▶ **Problem description**: Find the string "return" in the records. Copy every line it appears in.

Stored records
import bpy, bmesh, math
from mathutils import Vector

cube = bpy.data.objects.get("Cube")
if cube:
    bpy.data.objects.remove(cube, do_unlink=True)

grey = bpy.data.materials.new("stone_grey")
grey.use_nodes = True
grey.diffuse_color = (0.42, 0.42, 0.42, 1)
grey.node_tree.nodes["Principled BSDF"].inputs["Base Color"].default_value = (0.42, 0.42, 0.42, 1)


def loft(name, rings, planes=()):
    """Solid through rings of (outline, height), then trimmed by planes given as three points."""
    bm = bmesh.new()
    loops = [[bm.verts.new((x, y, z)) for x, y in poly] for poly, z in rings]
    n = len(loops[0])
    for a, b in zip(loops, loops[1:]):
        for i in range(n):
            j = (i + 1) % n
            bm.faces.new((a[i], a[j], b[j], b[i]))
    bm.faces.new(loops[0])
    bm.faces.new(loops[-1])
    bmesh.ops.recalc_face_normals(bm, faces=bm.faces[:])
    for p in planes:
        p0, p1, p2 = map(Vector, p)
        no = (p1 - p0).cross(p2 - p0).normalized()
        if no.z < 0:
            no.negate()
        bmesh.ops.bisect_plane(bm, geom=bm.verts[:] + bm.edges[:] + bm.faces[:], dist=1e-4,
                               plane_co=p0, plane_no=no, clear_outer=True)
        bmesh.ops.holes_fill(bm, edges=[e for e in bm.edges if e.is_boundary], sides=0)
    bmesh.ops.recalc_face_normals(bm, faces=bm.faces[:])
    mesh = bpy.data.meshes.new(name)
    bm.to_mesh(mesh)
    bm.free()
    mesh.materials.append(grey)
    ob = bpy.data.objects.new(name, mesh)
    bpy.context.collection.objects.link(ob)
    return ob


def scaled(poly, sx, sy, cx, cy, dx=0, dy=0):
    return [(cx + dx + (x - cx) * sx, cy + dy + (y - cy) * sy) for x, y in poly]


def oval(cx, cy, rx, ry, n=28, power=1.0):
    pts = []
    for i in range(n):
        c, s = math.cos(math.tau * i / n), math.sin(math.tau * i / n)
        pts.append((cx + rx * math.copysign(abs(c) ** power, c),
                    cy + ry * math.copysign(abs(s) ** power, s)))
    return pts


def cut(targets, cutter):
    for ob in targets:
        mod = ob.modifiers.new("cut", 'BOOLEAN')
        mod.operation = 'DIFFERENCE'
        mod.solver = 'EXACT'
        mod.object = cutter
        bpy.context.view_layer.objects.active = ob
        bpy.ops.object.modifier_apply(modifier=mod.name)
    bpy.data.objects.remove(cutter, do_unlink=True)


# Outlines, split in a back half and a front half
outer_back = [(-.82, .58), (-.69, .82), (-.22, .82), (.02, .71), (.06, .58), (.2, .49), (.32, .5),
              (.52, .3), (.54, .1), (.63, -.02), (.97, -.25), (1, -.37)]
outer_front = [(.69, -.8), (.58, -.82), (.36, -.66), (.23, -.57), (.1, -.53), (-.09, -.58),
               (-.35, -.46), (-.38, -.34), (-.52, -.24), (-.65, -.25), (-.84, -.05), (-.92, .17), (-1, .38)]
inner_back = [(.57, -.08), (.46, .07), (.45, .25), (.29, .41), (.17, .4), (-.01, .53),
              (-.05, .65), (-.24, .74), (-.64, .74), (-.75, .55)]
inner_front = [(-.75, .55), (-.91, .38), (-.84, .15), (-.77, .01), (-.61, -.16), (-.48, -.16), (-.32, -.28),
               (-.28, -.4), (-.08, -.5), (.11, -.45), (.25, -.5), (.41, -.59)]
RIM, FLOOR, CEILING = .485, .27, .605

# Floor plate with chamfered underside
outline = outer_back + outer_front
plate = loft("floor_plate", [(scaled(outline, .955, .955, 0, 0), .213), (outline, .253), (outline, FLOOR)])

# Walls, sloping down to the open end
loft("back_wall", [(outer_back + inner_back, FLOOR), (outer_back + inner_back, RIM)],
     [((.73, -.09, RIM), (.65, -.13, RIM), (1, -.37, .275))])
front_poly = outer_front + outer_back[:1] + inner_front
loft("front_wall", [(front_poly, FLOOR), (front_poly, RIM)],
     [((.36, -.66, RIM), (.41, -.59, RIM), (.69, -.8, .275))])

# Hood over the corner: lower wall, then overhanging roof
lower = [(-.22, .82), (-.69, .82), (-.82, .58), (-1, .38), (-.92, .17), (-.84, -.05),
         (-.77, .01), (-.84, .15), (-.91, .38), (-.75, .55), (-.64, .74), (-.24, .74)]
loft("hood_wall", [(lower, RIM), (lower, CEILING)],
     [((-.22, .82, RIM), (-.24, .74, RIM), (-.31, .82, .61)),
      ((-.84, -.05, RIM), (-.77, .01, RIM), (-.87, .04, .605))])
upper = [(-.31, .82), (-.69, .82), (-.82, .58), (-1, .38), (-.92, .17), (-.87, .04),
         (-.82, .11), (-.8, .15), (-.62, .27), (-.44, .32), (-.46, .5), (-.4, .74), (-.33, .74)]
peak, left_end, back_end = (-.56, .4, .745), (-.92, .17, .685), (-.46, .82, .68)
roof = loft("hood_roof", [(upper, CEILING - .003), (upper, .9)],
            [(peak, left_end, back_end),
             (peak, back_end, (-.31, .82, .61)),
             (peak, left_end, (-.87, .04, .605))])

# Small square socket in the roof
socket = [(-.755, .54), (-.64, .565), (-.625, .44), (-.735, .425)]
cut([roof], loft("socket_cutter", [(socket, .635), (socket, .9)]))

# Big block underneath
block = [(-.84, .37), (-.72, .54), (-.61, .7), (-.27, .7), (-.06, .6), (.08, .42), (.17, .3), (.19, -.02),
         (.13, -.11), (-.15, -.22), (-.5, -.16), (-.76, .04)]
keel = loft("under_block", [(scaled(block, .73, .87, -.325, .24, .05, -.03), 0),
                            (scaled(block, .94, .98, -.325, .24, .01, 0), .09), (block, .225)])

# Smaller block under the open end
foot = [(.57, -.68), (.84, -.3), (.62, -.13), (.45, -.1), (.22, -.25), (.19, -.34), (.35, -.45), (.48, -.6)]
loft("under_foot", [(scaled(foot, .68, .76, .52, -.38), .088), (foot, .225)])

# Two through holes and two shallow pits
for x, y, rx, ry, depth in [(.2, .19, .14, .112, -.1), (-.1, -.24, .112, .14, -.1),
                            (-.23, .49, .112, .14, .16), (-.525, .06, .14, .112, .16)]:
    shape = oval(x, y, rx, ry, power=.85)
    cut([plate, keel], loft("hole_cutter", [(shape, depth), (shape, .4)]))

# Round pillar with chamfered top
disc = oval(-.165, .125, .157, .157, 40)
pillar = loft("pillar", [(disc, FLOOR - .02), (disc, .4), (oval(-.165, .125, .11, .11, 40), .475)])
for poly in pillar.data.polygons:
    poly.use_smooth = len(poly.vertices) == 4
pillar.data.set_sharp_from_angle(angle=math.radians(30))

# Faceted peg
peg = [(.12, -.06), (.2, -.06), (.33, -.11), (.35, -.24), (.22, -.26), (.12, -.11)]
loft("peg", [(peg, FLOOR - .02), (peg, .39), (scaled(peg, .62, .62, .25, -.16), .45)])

▶ **Exercise response**:
    return ob
    return [(cx + dx + (x - cx) * sx, cy + dy + (y - cy) * sy) for x, y in poly]
    return pts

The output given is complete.